REACH Requirements vs SCIP Reporting Obligations
Both REACH SCIP initiatives mainly differ in their data requirements. The SCIP databases’ data requirements are more complex than the requirements of the REACH directive. Also, they require significant amounts of information from a company’s supply chain. The database requires article declarations at each stage of the manufacturing process. The SCIP database contains substances on the REACH SVHC list, although the required information covers bigger grounds like material identification, HTS codes, article number, and the number of components. Products that are in the scope of REACH are also impacted by SCIP. However, the data collected for REACH compliance is not enough to meet the database standards of ECHA.
Understanding the SCIP Database
The SCIP database is meant to offer waste operators information on hazardous substances contained in the waste they process. This way, they can recycle the materials and reuse them to produce new articles. Articles suppliers should submit the information that permits the identification of the article, the SVHC name, location, and concentration range, as well as other data on the safe utilisation of the article to the SCIP database.
Companies in Scope
The SCIP database requirements affect nearly all manufacturers or sellers of products that contain SVHCs above the set threshold in Europe. EU producers and assemblers, importers, and article distributors must give information to ECHA. When it comes to non-EU sellers, the first recorded importer will have to fulfill the SCIP database reporting obligations. To fulfill such requirements, importers must obtain supply chain data from non-EU partners.
Exemptions may be available to companies that manufacture articles utilised for national defense or security. Distributors that fail to change an article or product with a valid SCIP dossier from an importer or manufacturer don’t have to report. This requirement does not apply to retailers that directly sell to consumers.

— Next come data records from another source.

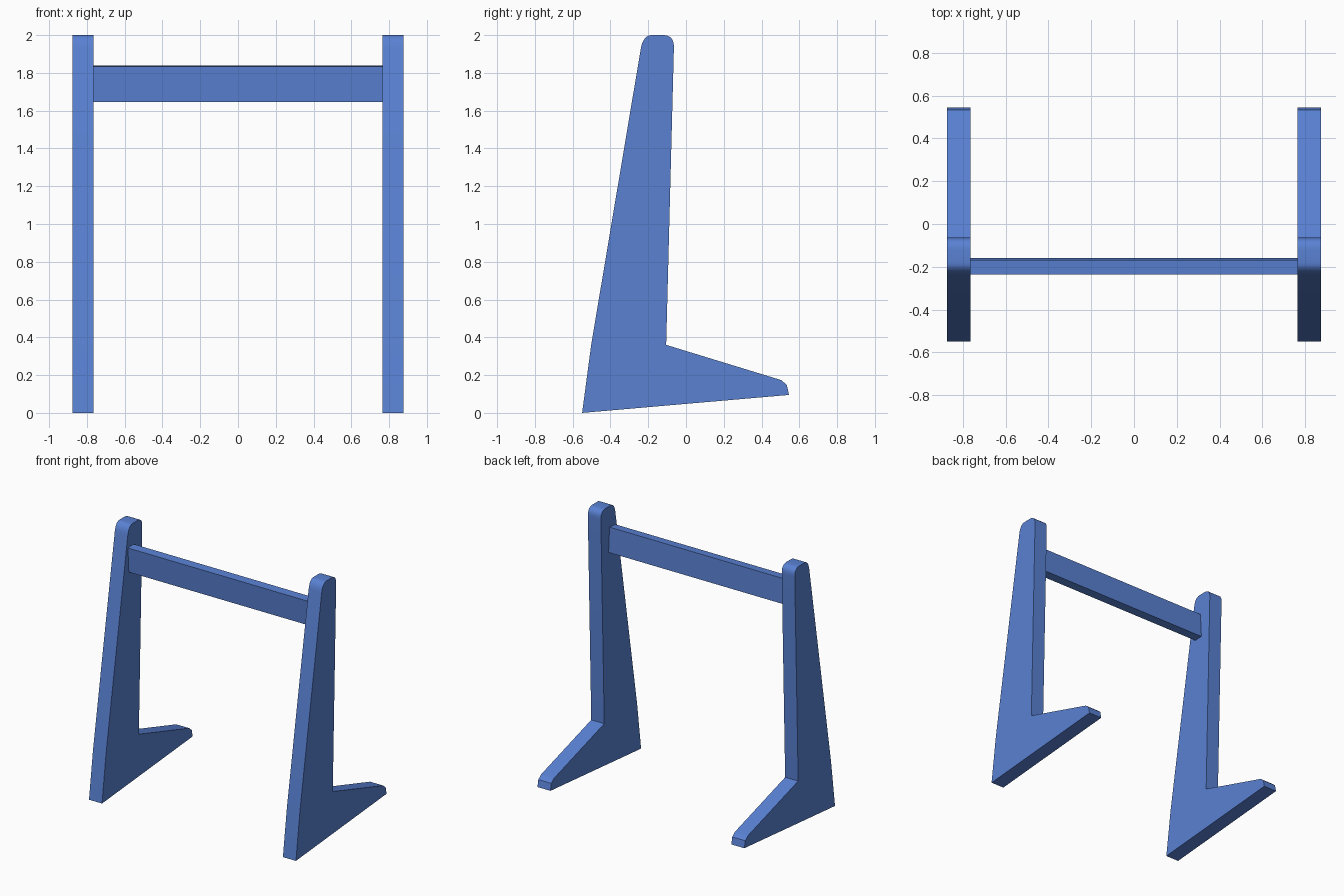
import bpy, bmesh, math
from mathutils import Vector

if "Cube" in bpy.data.objects:
    bpy.data.objects.remove(bpy.data.objects["Cube"])


def corner(a, c, b, n=8):
    """Rounded corner from a to b, pulled toward c."""
    a, c, b = Vector(a), Vector(c), Vector(b)
    return [tuple(a * (1 - t) ** 2 + c * 2 * t * (1 - t) + b * t * t)
            for t in (i / n for i in range(n + 1))]


def extrude_x(name, profile, x0, x1):
    """Solid from a (y, z) outline between two x positions."""
    bm = bmesh.new()
    face = bm.faces.new([bm.verts.new((x0, y, z)) for y, z in profile])
    geom = bmesh.ops.extrude_face_region(bm, geom=[face])["geom"]
    verts = [g for g in geom if isinstance(g, bmesh.types.BMVert)]
    bmesh.ops.translate(bm, verts=verts, vec=(x1 - x0, 0, 0))
    bmesh.ops.recalc_face_normals(bm, faces=bm.faces)
    mesh = bpy.data.meshes.new(name)
    bm.to_mesh(mesh)
    bm.free()
    obj = bpy.data.objects.new(name, mesh)
    bpy.context.collection.objects.link(obj)
    obj.data.materials.append(blue)
    bpy.ops.object.select_all(action='DESELECT')
    obj.select_set(True)
    bpy.context.view_layer.objects.active = obj
    bpy.ops.object.shade_smooth_by_angle(angle=math.radians(20))
    return obj


blue = bpy.data.materials.new("blue")
blue.diffuse_color = (0.10, 0.22, 0.65, 1)
blue.use_nodes = True
blue.node_tree.nodes["Principled BSDF"].inputs["Base Color"].default_value = blue.diffuse_color

# Side frames: tapered upright with rounded top and a wedge foot
side = [(-0.55, 0), (0.545, 0.095), (0.534, 0.148), (0.503, 0.174),
        (-0.105, 0.36)]
side += corner((-0.064, 1.935), (-0.063, 2.0), (-0.12, 2.0))
side += corner((-0.18, 2.0), (-0.226, 2.0), (-0.239, 1.93))
side += [(-0.502, 0.36)]
for label, s in (("left", -1), ("right", 1)):
    extrude_x(label + "_side_frame", side, s * 0.765, s * 0.875)

# Crossbar: slightly tilted board between the frames
bar = [(-0.226, 1.645), (-0.158, 1.649), (-0.169, 1.838), (-0.237, 1.834)]
extrude_x("crossbar", bar, -0.765, 0.765)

Companies that need to meet the SCIP database requirements should consult with experts who can help them register products with the database. These experts can give them advice on the compliance process, preparing their notification dossier for submission, and necessary testing.